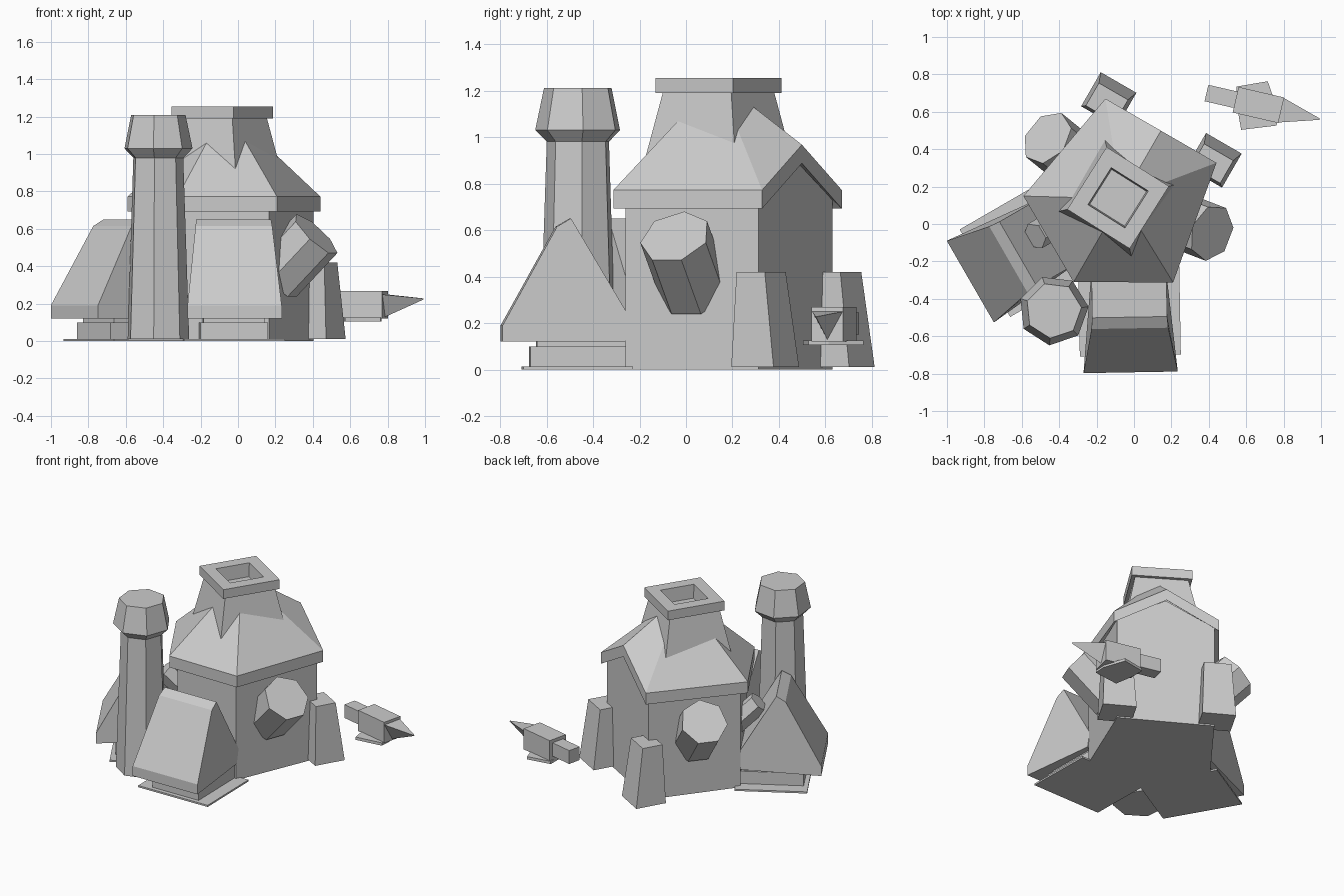
import bpy, bmesh
from math import sin, cos, pi, radians
from mathutils import Vector, Matrix

if "Cube" in bpy.data.objects:
    bpy.data.objects.remove(bpy.data.objects["Cube"])

O = Vector((-0.066, 0.135, 0))     # middle of the house
U = Vector((0.5, 0.866, 0))        # toward the gabled back wall
V = Vector((0.866, -0.5, 0))       # sideways, the house mirrors across it


def W(u, v, z):
    return O + U * u + V * v + Vector((0, 0, z))


def loft(name, rings, start=True, end=True):
    """Skin a list of equal-length point rings."""
    bm = bmesh.new()
    rs = [[bm.verts.new(p) for p in r] for r in rings]
    n = len(rs[0])
    for a, b in zip(rs, rs[1:]):
        for i in range(n):
            bm.faces.new((a[i], a[(i + 1) % n], b[(i + 1) % n], b[i]))
    if start:
        bm.faces.new(rs[0][::-1])
    if end:
        bm.faces.new(rs[-1])
    bmesh.ops.recalc_face_normals(bm, faces=bm.faces)
    me = bpy.data.meshes.new(name)
    bm.to_mesh(me)
    bm.free()
    ob = bpy.data.objects.new(name, me)
    bpy.context.collection.objects.link(ob)
    return ob


def ring(center, r, n, axis=(0, 0, 1), phase=0.0):
    q = Vector(axis).to_track_quat('Z', 'Y')
    return [Vector(center) + q @ Vector((r * cos(phase + 2 * pi * i / n),
                                         r * sin(phase + 2 * pi * i / n), 0)) for i in range(n)]


def box(name, mat, x0, x1, y0, y1, z0, z1):
    return loft(name, [[mat @ Vector((x, y, z)) for x, y in
                        ((x0, y0), (x1, y0), (x1, y1), (x0, y1))] for z in (z0, z1)])


# House walls: pentagon with a gable point on the back edge
wall = [(-0.455, 0), (-0.226, 0.398), (0.388, 0.318), (0.388, 0), (0.388, -0.318), (-0.226, -0.398)]
loft("house_walls", [[W(u, v, 0.01) for u, v in wall],
                     [W(u, v, 0.90 if i == 3 else 0.73) for i, (u, v) in enumerate(wall)]])

# Roof: thick eaves rising toward an apex hidden in the chimney
eave = [(-0.514, 0), (-0.25, 0.462), (0.42, 0.343), (0.42, 0), (0.42, -0.343), (-0.25, -0.462)]


def roof_ring(t, dz):
    pts = []
    for i, (u, v) in enumerate(eave):
        z = 0.967 if i == 3 else 0.772
        pts.append(W(u * (1 - t), v * (1 - t), z + (1.25 - z) * t + dz))
    return pts


loft("roof", [roof_ring(0.25, -0.08), roof_ring(0, -0.08), roof_ring(0, 0), roof_ring(0.65, 0)], start=False)

# Square chimney with a rim and a sunken opening
loft("chimney", [ring((-0.085, 0.14, z), h * 2 ** 0.5, 4, phase=radians(12.8)) for h, z in
                 ((0.25, 0.8), (0.174, 1.19), (0.197, 1.19), (0.197, 1.255), (0.117, 1.255), (0.11, 1.16))])

# Seven-sided tower with flared head
loft("tower", [ring((-0.43, -0.462, z), r, 7, phase=radians(83)) for r, z in
               ((0.17, 0.01), (0.138, 0.98), (0.188, 1.03), (0.15, 1.21))])

# Slanted pipes and corner buttresses, mirrored
for s, side in ((1, "right"), (-1, "left")):
    d = (U * 0.11 + V * 0.7 * s + Vector((0, 0, 0.707))).normalized()
    tip = W(0.083, 0.508 * s, 0.57)
    loft("pipe_" + side, [ring(tip - d * 0.33, 0.155, 7, d, pi / 2), ring(tip, 0.155, 7, d, pi / 2)])
    loft("buttress_" + side, [
        [W(u, v * s, z) for u, v in ((u0, v0), (u1, v0), (u1, v1), (u0, v1))]
        for u0, u1, v0, v1, z in ((0.32, 0.53, 0.215, 0.435, 0.01), (0.335, 0.475, 0.235, 0.415, 0.42))])

# Small pipe above the left annex
d = Vector((-0.6, -0.35, 0.7)).normalized()
tip = Vector((-0.53, -0.065, 0.53))
loft("small_pipe", [ring(tip - d * 0.25, 0.075, 6, d), ring(tip, 0.075, 6, d)])

# Two tent-shaped annexes; local -y points outward, origin at outer eave
tent = [(0, 0.12), (0, 0.19), (0.235, 0.615), (0.295, 0.65), (0.55, 0.22), (0.53, 0.12)]
half = [0.252, 0.252, 0.205, 0.2, 0.2, 0.2]
for name, x, y, a in (("front", -0.018, -0.793, 1.0), ("left", -0.875, -0.308, -60.0)):
    M = Matrix.Translation((x, y, 0)) @ Matrix.Rotation(radians(a), 4, 'Z')
    loft("annex_roof_" + name, [[M @ Vector((h * s, p[0], p[1])) for p, h in zip(tent, half)]
                                for s in (-1, 1)])
    box("annex_base_" + name, M, -0.165, 0.165, 0.15, 0.55, 0.01, 0.14)
    box("annex_step_" + name, M, -0.18, 0.18, 0.12, 0.55, 0.01, 0.10)
    box("annex_floor_" + name, M, -0.27, 0.27, 0.09, 0.56, 0, 0.012)
loft("house_floor", [[W(u, v, z) for u, v in wall] for z in (0, 0.012)])

# Free-standing pointer behind the house: tail, body, fins and three-sided nose
M = Matrix.Translation((0.67, 0.635, 0)) @ Matrix.Rotation(radians(-13), 4, 'Z')
box("pointer_tail", M, -0.29, -0.1, -0.045, 0.045, 0.15, 0.245)
box("pointer_body", M, -0.13, 0.12, -0.07, 0.07, 0.12, 0.268)
loft("pointer_fins", [[M @ Vector((x, y, z)) for x, y in
                       ((-0.065, -0.15), (0.115, -0.085), (0.1, 0.0), (0.015, 0.135), (-0.14, 0.07), (-0.12, -0.02))]
                      for z in (0.105, 0.125)])
loft("pointer_nose", [[M @ Vector((0.11, y, z)) for y, z in ((-0.07, 0.25), (0.07, 0.25), (0, 0.125))],
                      [M @ Vector((0.33, y, z)) for y, z in ((-0.004, 0.228), (0.004, 0.228), (0, 0.222))]])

______

Looking at the records above, return exactly the lines from the line with "0.56, 0, 0.012)" to the line with "M = Matrix.Translation((0.67, 0.635, 0))", both ends included.

    box("annex_floor_" + name, M, -0.27, 0.27, 0.09, 0.56, 0, 0.012)
loft("house_floor", [[W(u, v, z) for u, v in wall] for z in (0, 0.012)])

# Free-standing pointer behind the house: tail, body, fins and three-sided nose
M = Matrix.Translation((0.67, 0.635, 0)) @ Matrix.Rotation(radians(-13), 4, 'Z')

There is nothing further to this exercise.